[Data records]
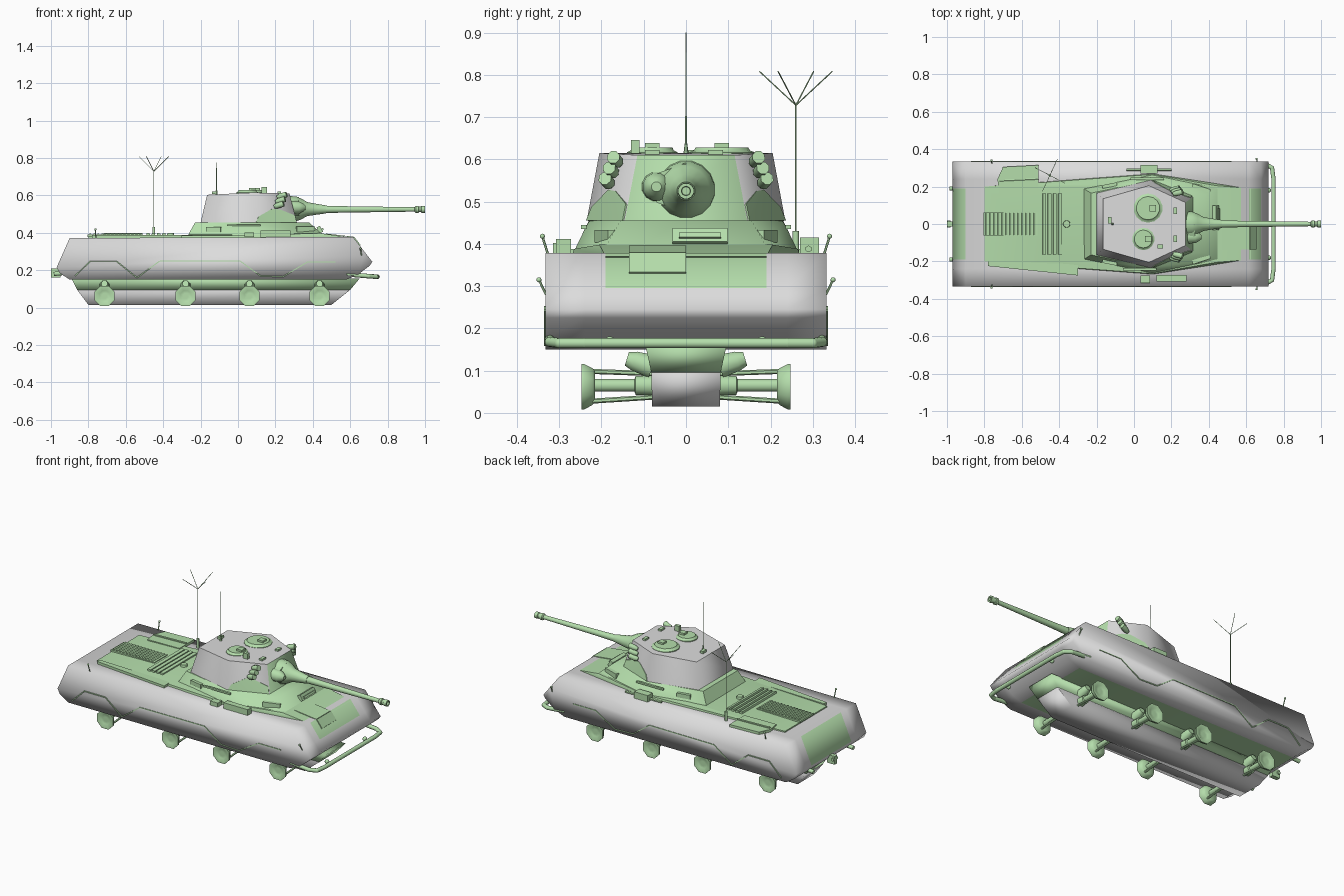
import bpy, bmesh, math
from mathutils import Vector, Matrix

if "Cube" in bpy.data.objects:
    bpy.data.objects.remove(bpy.data.objects["Cube"])


def material(name, rgb):
    m = bpy.data.materials.new(name)
    m.diffuse_color = (*rgb, 1)
    m.use_nodes = True
    m.node_tree.nodes["Principled BSDF"].inputs["Base Color"].default_value = m.diffuse_color
    return m


GREEN = material("pale_green", (0.46, 0.73, 0.41))
GREY = material("light_grey", (0.72, 0.72, 0.72))


def finish(name, bm, mats=(GREEN,), angle=35):
    bmesh.ops.recalc_face_normals(bm, faces=bm.faces)
    me = bpy.data.meshes.new(name)
    bm.to_mesh(me)
    bm.free()
    for m in mats:
        me.materials.append(m)
    for p in me.polygons:
        p.use_smooth = True
    me.set_sharp_from_angle(angle=math.radians(angle))
    ob = bpy.data.objects.new(name, me)
    bpy.context.collection.objects.link(ob)
    return ob


def hull(name, pts, mats=(GREEN,), mirror=False, angle=20):
    """Convex solid around points, optionally mirrored in y."""
    if mirror:
        pts = list(pts) + [(x, -y, z) for x, y, z in pts]
    bm = bmesh.new()
    for p in pts:
        bm.verts.new(p)
    r = bmesh.ops.convex_hull(bm, input=bm.verts)
    bmesh.ops.delete(bm, geom=list({v for v in r["geom_interior"] if isinstance(v, bmesh.types.BMVert)}), context='VERTS')
    bmesh.ops.dissolve_limit(bm, angle_limit=0.02, verts=bm.verts, edges=bm.edges)
    return finish(name, bm, mats, angle)


def box(name, c, s, mats=(GREEN,), pitch=0, yaw=0):
    bm = bmesh.new()
    m = Matrix.Translation(c) @ Matrix.Rotation(yaw, 4, 'Z') @ Matrix.Rotation(pitch, 4, 'Y') @ Matrix.Diagonal((*s, 1))
    bmesh.ops.create_cube(bm, size=1, matrix=m)
    return finish(name, bm, mats)


def lathe(name, a, b, stations, n=12):
    """Rings (t, radius) along the line a to b, capped at both ends."""
    a, b = Vector(a), Vector(b)
    rot = (b - a).to_track_quat('Z', 'Y').to_matrix()
    bm = bmesh.new()
    rings = []
    for t, r in stations:
        rings.append([bm.verts.new(a.lerp(b, t) + rot @ Vector((
            r * math.cos(math.tau * (i + .5) / n), r * math.sin(math.tau * (i + .5) / n), 0))) for i in range(n)])
    for p, q in zip(rings, rings[1:]):
        for i in range(n):
            bm.faces.new((p[i], p[(i + 1) % n], q[(i + 1) % n], q[i]))
    bm.faces.new(rings[0])
    bm.faces.new(rings[-1])
    return finish(name, bm, angle=50)


def rod(name, a, b, r, n=6):
    return lathe(name, a, b, [(0, r), (1, r)], n)


def ball(name, c, r):
    bm = bmesh.new()
    bmesh.ops.create_uvsphere(bm, u_segments=12, v_segments=8, radius=r, matrix=Matrix.Translation(c))
    return finish(name, bm, angle=80)


# Main hull: side profile pulled across the width, fully smooth shaded
side = [(-.90, .372), (-.97, .215), (-.955, .185), (-.90, .15), (.58, .15),
        (.64, .175), (.705, .225), (.718, .245), (.615, .378)]
bm = bmesh.new()
ends = [[bm.verts.new((x, y, z)) for x, z in side] for y in (-.333, .333)]
for e in ends:
    bm.faces.new(e)
for i in range(len(side)):
    j = (i + 1) % len(side)
    bm.faces.new((ends[0][i], ends[0][j], ends[1][j], ends[1][i]))
for y in (-.24, -.19, .19, .24):
    bmesh.ops.bisect_plane(bm, geom=bm.verts[:] + bm.edges[:] + bm.faces[:], plane_co=(0, y, 0), plane_no=(0, 1, 0))
bm.normal_update()
front = [f for f in bm.faces if f.calc_center_median().x > .63 and f.calc_center_median().z > .28]
bmesh.ops.bisect_plane(bm, geom=front + list({e for f in front for e in f.edges}) + list({v for f in front for v in f.verts}),
                       plane_co=(0, 0, .295), plane_no=(0, 0, 1))
body = finish("hull_body", bm, (GREY, GREEN), 180)
for p in body.data.polygons:    # green belly, rear centre and nose centre
    c = p.center
    belly = p.normal.z < -.95 and abs(c.y) < .23
    rear = p.normal.x < -.8 and c.z > .25 and abs(c.y) < .18
    nose = p.normal.x > .6 and c.z > .3 and abs(c.y) < .18
    p.material_index = int(belly or rear or nose)

# Lower hull: grey keel with green band above
hull("keel", [(-.80, .08, .015), (.50, .08, .015), (.59, .082, .09), (.60, .082, .095), (-.86, .082, .095)], (GREY,), True, 180)
hull("keel_band", [(-.86, .082, .095), (.60, .082, .095), (.65, .095, .155), (-.89, .095, .155)], mirror=True, angle=180)

# Deck and casemate
hull("deck", [(-.80, .20, .366), (-.80, .20, .38), (-.39, .21, .388), (.1, .265, .388), (.1, .27, .37),
              (.44, .205, .398), (.625, .19, .37), (.6, .19, .35)], mirror=True, angle=40)
hull("casemate", [(-.27, .19, .382), (.1, .268, .376), (.46, .195, .385),
                  (-.23, .165, .455), (.08, .23, .455), (.38, .155, .455)], mirror=True, angle=55)

# Driver hatch on the glacis and its opening panel on the nose
hull("opening_panel", [(x, y, z + d) for d in (0, .004) for y in (-.135, 0) for x, z in ((.47, .392), (.617, .375))])
hull("opening_lip", [(x + d, y, z + d) for d in (0, .004) for y in (-.135, 0) for x, z in ((.617, .375), (.652, .33))])
box("driver_hatch", (.437, .033, .417), (.02, .13, .036), pitch=-.5)
box("driver_hatch_slit", (.447, .033, .417), (.02, .10, .012), pitch=-.5)

# Turret: six-sided with green front face and cheeks
low = [(-.20, .165, .455), (.09, .235, .455), (.315, .145, .455)]
top = [(-.165, .135, .603), (.08, .205, .615), (.275, .115, .61)]
turret = hull("turret", low + top, (GREY, GREEN), True, 72)
for p in turret.data.polygons:
    p.material_index = int(p.normal.x > .8)


def cheek(u, v, s, off):
    a, b = Vector(low[1]).lerp(low[2], u), Vector(top[1]).lerp(top[2], u)
    p = a.lerp(b, v) + Vector((.37, .9, .17)) * off
    return (p.x, p.y * s, p.z)


for s in (-1, 1):
    hull("turret_cheek", [cheek(u, v, s, o) for o in (-.002, .004)
                          for u, v in ((.02, .0), (.1, .2), (.45, .46), (.65, .44), (.98, .25), (.98, 0))], angle=60)
    # Smoke launchers
    for k in range(3):
        c = Vector((.235 - .008 * k, s * (.16 + .01 * k), .595 - .025 * k))
        lathe("smoke_launcher", c - Vector((.025, 0, .005)), c + Vector((.025, s * .012, .01)),
              [(0, .010), (.3, .016), (1, .016)], 8)
    # Casemate vision blocks, roof lips and corner markers
    box("vision_block", (.36, s * .19, .418), (.10, .022, .03), yaw=-s * .32)
    box("rear_vision_block", (-.13, s * .205, .418), (.08, .02, .025), yaw=s * .2)
    box("roof_lip", (.05 + .02 * s, s * .242, .44), (.18, .012, .01))
    for a, b in (((.66, .331, .28), (.655, .348, .315)), ((-.76, .325, .37), (-.762, .34, .418))):
        a, b = (a[0], a[1] * s, a[2]), (b[0], b[1] * s, b[2])
        rod("corner_marker", a, b, .003)
        ball("corner_marker_tip", b, .006)
    # Raised zigzag skirt seam
    for seam in ([(-.87, .17), (-.79, .248), (-.65, .248), (-.54, .16), (-.42, .248), (.01, .25), (.12, .17)],
                 [(.12, .17), (.24, .165), (.37, .243), (.52, .243)]):
        for (x0, z0), (x1, z1) in zip(seam, seam[1:]):
            box("skirt_seam", ((x0 + x1) / 2, s * .333, (z0 + z1) / 2),
                (math.hypot(x1 - x0, z1 - z0), .006, .005), pitch=-math.atan2(z1 - z0, x1 - x0))
    # Road wheels with axle, arms and mount
    for x in (-.714, -.28, .061, .436):
        lathe("wheel", (x, s * .215, .062), (x, s * .247, .062),
              [(0, .04), (.2, .047), (.8, .058), (1, .058), (1, .045), (.75, .03), (.75, .015)], 8)
        lathe("axle", (x, s * .075, .065), (x, s * .222, .065), [(0, .026), (.3, .024), (.32, .016), (1, .016)], 8)
        rod("upper_arm", (x - .02, s * .08, .093), (x - .02, s * .22, .098), .006)
        rod("lower_arm", (x + .02, s * .08, .037), (x + .02, s * .22, .028), .006)
        lathe("wheel_mount", (x, s * .08, .11), (x, s * .14, .128), [(0, .03), (.7, .025), (1, .018)], 8)
    # Tow hooks
    rod("rear_hook", (-.93, s * .19, .185), (-.985, s * .19, .18), .012, 8)
    ball("front_hook", (.72, s * .18, .168), .013)
box("rear_tow_bracket", (-.975, 0, .185), (.05, .025, .05))
rod("rear_tow_pin", (-.99, -.02, .19), (-.99, .02, .19), .01, 8)
box("keel_hook", (-.83, 0, .12), (.02, .06, .05))

# Front bumper bar
bar = [(.58, -.322, .178), (.70, -.322, .168), (.738, -.30, .165), (.746, -.24, .165)]
bar += [(x, -y, z) for x, y, z in reversed(bar)]
for a, b in zip(bar, bar[1:]):
    rod("bumper", a, b, .012, 10)
    ball("bumper_joint", b, .012)

# Mantlet, coaxial port and gun
lathe("mantlet", (.27, 0, .528), (.47, 0, .525),
      [(0, .07), (.2, .068), (.35, .056), (.5, .038), (.8, .028), (1, .022)], 16)
lathe("coaxial_port", (.28, -.07, .535), (.36, -.07, .535), [(0, .036), (.6, .033), (.85, .022), (1, .012)], 12)
hull("mantlet_web", [(x, y, .532 + dz) for x in (.27, .325) for y, h in ((-.07, .034), (0, .06)) for dz in (-h, h)])
lathe("gun_barrel", (.45, 0, .525), (.96, 0, .525), [(0, .021), (.2, .018), (1, .012)], 12)
lathe("muzzle_brake", (.945, 0, .525), (1, 0, .525),
      [(0, .013), (.1, .02), (.35, .02), (.4, .015), (.6, .015), (.65, .019), (1, .019), (1, .011), (.5, .010)], 12)

# Turret roof: cupolas, periscopes and fittings
for x, y, r in ((.075, .085, .078), (.05, -.08, .06)):
    lathe("cupola", (x, y, .605), (x, y, .628), [(0, r), (.5, r), (.7, r * .85), (1, r * .8)], 14)
    box("cupola_periscope", (x + .025, y, .632), (.035, .034, .014))
box("roof_sight", (.14, -.12, .63), (.03, .02, .032))
for x, y in ((.22, .07), (.22, -.08), (-.13, .02)):
    box("roof_fitting", (x, y, .615), (.02, .035, .014))

# Engine deck: lengthwise grille, cross louvres, edge strip and stowage
box("grille_frame", (-.66, 0, .384), (.29, .125, .012))
for i in range(13):
    box("grille_slat", (-.79 + i * .0215, 0, .392), (.008, .115, .008), pitch=.4)
for i in range(4):
    box("louvre", (-.48 + i * .028, 0, .392), (.018, .325, .012), pitch=.2)
lathe("fuel_cap", (-.36, 0, .385), (-.36, 0, .40), [(0, .02), (1, .018)], 12)
hull("deck_edge_strip", [(x, y, z) for z in (.37, .388) for x, y in ((-.78, -.20), (-.78, -.225), (-.30, -.275), (-.30, -.215))])
hull("rear_stowage", [(x, y, z) for z in (.37, .388) for x, y in ((-.72, .165), (-.73, .24), (-.70, .305), (-.51, .315), (-.51, .17))])
rod("stowage_bar", (-.72, .23, .392), (-.51, .24, .392), .006)
box("side_lamp_box", (.08, .292, .395), (.09, .045, .04))
rod("side_tool", (-.04, .29, .388), (.2, .29, .388), .008)
box("side_stowage_box", (.2, -.29, .393), (.16, .035, .038))
box("side_lamp_box", (.06, -.295, .39), (.05, .04, .025))

# Antennas
lathe("whip_antenna", (-.115, 0, .60), (-.115, 0, .90), [(0, .008), (.15, .002), (1, .001)], 6)
rod("antenna_base", (-.45, .26, .37), (-.45, .26, .43), .008, 8)
rod("antenna_mast", (-.45, .26, .38), (-.45, .26, .73), .002)
for dx, dy in ((.04, .086), (-.08, .042), (-.04, -.086), (.08, -.042)):
    rod("antenna_branch", (-.45, .26, .728), (-.45 + dx, .26 + dy, .808), .0015)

What is needed:
Show every line of the entries above where the word "belly" occurs.

Result of the exercise:
for p in body.data.polygons:    # green belly, rear centre and nose centre
    belly = p.normal.z < -.95 and abs(c.y) < .23
    p.material_index = int(belly or rear or nose)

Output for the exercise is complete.